DATA PROVIDED:
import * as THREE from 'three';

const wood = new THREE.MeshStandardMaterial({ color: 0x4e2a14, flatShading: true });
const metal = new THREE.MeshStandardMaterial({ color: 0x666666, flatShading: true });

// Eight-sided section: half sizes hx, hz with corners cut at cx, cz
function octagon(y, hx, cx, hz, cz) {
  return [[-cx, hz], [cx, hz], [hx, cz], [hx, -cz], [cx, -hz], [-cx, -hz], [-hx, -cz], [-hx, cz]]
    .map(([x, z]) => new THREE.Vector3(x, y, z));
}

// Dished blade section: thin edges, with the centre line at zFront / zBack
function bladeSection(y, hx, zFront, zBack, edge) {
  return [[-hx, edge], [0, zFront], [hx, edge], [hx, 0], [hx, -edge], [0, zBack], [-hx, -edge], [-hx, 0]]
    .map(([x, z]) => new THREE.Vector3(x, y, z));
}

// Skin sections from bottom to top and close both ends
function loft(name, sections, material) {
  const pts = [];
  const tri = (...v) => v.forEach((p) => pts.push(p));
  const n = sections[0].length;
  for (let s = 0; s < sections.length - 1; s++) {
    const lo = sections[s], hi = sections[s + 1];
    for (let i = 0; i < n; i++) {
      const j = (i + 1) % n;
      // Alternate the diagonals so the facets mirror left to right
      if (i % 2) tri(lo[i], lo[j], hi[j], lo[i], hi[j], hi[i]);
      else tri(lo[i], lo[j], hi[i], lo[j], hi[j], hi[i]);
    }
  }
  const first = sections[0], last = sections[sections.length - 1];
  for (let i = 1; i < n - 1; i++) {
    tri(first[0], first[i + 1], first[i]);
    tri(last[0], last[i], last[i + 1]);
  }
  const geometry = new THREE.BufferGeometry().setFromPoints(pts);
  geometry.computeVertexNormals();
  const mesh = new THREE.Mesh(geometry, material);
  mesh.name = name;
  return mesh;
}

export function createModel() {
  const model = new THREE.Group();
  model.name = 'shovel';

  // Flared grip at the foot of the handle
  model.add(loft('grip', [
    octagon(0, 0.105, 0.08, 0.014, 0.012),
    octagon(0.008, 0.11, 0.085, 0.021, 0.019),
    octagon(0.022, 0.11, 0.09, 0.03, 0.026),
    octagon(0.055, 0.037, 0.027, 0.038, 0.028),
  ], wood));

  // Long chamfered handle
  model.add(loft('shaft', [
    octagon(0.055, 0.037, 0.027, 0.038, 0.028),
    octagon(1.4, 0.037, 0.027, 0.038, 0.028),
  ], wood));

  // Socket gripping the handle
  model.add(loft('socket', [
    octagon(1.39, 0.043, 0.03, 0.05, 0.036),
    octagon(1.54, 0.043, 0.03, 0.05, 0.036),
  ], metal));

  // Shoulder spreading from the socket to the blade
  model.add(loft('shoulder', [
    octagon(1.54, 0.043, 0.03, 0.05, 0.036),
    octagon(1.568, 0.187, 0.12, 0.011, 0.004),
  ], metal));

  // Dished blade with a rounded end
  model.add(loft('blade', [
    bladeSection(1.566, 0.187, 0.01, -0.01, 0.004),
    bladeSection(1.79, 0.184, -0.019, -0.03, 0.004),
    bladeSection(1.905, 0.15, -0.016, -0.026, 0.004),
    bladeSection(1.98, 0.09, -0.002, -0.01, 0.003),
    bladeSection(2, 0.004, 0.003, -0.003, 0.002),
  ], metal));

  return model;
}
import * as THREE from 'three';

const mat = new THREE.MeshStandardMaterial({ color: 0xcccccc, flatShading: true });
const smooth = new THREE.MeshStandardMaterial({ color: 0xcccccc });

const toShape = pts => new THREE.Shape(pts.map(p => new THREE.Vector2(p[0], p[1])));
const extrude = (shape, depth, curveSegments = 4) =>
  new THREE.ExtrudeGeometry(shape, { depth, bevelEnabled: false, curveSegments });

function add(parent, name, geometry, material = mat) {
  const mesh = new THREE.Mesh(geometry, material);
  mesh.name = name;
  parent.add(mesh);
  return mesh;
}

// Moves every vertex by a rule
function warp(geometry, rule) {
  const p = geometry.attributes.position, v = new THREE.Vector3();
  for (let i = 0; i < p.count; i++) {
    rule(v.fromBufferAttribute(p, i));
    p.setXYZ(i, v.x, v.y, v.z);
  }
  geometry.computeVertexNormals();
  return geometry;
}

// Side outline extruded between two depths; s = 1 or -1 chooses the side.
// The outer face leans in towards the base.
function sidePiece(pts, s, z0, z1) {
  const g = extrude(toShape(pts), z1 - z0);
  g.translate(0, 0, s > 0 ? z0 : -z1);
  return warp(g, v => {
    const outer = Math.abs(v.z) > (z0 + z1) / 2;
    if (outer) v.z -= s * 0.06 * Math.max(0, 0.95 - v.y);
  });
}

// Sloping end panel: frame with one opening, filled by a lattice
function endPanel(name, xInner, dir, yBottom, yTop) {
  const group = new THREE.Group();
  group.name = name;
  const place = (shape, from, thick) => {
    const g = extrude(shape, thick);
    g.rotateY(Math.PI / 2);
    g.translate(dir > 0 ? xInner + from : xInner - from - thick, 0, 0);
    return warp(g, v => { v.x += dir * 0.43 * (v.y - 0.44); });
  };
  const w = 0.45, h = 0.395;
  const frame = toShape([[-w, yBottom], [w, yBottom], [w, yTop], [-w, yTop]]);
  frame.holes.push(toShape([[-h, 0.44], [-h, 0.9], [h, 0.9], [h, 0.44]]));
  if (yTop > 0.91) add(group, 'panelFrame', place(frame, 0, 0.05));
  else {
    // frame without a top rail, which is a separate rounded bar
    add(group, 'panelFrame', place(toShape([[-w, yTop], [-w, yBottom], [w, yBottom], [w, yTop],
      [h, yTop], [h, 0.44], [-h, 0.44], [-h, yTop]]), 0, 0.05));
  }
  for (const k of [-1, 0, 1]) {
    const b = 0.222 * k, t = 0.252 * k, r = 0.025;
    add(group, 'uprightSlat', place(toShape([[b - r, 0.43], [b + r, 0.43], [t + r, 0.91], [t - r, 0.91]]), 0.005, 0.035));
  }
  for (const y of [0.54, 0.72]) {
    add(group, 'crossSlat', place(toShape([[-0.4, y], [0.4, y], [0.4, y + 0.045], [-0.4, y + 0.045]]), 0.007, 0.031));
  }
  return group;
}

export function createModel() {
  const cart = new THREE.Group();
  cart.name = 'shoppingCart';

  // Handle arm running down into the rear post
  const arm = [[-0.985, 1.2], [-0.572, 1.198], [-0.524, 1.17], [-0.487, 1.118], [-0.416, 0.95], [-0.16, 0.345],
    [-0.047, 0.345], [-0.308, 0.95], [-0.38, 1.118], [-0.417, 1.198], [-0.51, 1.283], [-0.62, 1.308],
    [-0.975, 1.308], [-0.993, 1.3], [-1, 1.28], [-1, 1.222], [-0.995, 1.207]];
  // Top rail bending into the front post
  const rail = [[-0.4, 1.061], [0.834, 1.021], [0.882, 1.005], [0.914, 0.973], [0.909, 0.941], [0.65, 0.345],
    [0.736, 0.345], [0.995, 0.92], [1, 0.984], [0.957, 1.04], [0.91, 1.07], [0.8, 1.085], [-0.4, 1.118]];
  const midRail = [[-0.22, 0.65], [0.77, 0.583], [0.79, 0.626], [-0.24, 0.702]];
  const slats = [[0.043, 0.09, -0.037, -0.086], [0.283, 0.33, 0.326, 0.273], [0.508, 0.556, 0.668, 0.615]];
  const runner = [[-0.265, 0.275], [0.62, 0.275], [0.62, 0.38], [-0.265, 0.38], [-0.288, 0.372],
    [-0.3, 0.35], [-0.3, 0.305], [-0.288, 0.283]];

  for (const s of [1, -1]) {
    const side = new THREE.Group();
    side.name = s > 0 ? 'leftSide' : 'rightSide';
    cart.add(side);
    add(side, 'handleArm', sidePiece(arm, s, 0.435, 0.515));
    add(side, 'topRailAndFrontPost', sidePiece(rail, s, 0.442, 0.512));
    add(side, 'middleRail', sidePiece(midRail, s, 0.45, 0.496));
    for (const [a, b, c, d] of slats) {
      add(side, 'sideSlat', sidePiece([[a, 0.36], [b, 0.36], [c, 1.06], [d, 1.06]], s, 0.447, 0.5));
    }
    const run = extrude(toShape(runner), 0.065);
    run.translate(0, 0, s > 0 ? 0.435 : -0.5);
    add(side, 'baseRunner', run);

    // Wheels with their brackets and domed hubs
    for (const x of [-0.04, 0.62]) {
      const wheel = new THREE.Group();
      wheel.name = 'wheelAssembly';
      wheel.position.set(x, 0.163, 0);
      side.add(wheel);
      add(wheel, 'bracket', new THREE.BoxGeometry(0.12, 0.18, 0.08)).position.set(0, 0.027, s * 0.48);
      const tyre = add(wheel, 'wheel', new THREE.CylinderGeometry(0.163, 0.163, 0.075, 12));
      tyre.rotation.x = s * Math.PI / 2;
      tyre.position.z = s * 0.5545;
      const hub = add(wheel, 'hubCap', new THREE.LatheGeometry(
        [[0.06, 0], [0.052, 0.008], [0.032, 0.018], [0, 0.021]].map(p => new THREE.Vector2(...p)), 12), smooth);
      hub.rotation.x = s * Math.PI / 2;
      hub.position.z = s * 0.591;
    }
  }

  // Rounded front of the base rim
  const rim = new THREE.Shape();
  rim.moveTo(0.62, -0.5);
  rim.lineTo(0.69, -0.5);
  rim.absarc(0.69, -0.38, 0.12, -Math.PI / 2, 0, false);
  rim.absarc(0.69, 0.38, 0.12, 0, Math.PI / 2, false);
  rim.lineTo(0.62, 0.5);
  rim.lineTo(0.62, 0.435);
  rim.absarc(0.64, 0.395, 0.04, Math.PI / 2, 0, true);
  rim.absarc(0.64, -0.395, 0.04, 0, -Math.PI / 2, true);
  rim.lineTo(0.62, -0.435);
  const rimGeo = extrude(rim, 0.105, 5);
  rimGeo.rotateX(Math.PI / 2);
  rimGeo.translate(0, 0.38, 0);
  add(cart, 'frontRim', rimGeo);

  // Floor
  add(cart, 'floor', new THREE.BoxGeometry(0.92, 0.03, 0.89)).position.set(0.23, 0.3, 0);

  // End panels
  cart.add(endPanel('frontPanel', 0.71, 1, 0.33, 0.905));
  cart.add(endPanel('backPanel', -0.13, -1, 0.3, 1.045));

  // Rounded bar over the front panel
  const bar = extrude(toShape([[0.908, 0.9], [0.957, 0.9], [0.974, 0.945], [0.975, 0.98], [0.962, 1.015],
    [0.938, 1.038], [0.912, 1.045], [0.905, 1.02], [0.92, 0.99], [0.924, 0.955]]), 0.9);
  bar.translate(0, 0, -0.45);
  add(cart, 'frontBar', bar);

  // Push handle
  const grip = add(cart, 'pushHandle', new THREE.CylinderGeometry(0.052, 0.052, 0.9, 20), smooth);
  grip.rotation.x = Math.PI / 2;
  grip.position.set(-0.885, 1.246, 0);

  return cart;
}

YOUR INSTRUCTIONS:
Could you reproduce, exactly, every line above from the line with "1.085], [-0.4, 1.118]];" to the line with "tyre.position.z = s * 0.5545;", and no other line? Both ends count.

ANSWER TO THE EXERCISE:
    [0.736, 0.345], [0.995, 0.92], [1, 0.984], [0.957, 1.04], [0.91, 1.07], [0.8, 1.085], [-0.4, 1.118]];
  const midRail = [[-0.22, 0.65], [0.77, 0.583], [0.79, 0.626], [-0.24, 0.702]];
  const slats = [[0.043, 0.09, -0.037, -0.086], [0.283, 0.33, 0.326, 0.273], [0.508, 0.556, 0.668, 0.615]];
  const runner = [[-0.265, 0.275], [0.62, 0.275], [0.62, 0.38], [-0.265, 0.38], [-0.288, 0.372],
    [-0.3, 0.35], [-0.3, 0.305], [-0.288, 0.283]];

  for (const s of [1, -1]) {
    const side = new THREE.Group();
    side.name = s > 0 ? 'leftSide' : 'rightSide';
    cart.add(side);
    add(side, 'handleArm', sidePiece(arm, s, 0.435, 0.515));
    add(side, 'topRailAndFrontPost', sidePiece(rail, s, 0.442, 0.512));
    add(side, 'middleRail', sidePiece(midRail, s, 0.45, 0.496));
    for (const [a, b, c, d] of slats) {
      add(side, 'sideSlat', sidePiece([[a, 0.36], [b, 0.36], [c, 1.06], [d, 1.06]], s, 0.447, 0.5));
    }
    const run = extrude(toShape(runner), 0.065);
    run.translate(0, 0, s > 0 ? 0.435 : -0.5);
    add(side, 'baseRunner', run);

    // Wheels with their brackets and domed hubs
    for (const x of [-0.04, 0.62]) {
      const wheel = new THREE.Group();
      wheel.name = 'wheelAssembly';
      wheel.position.set(x, 0.163, 0);
      side.add(wheel);
      add(wheel, 'bracket', new THREE.BoxGeometry(0.12, 0.18, 0.08)).position.set(0, 0.027, s * 0.48);
      const tyre = add(wheel, 'wheel', new THREE.CylinderGeometry(0.163, 0.163, 0.075, 12));
      tyre.rotation.x = s * Math.PI / 2;
      tyre.position.z = s * 0.5545;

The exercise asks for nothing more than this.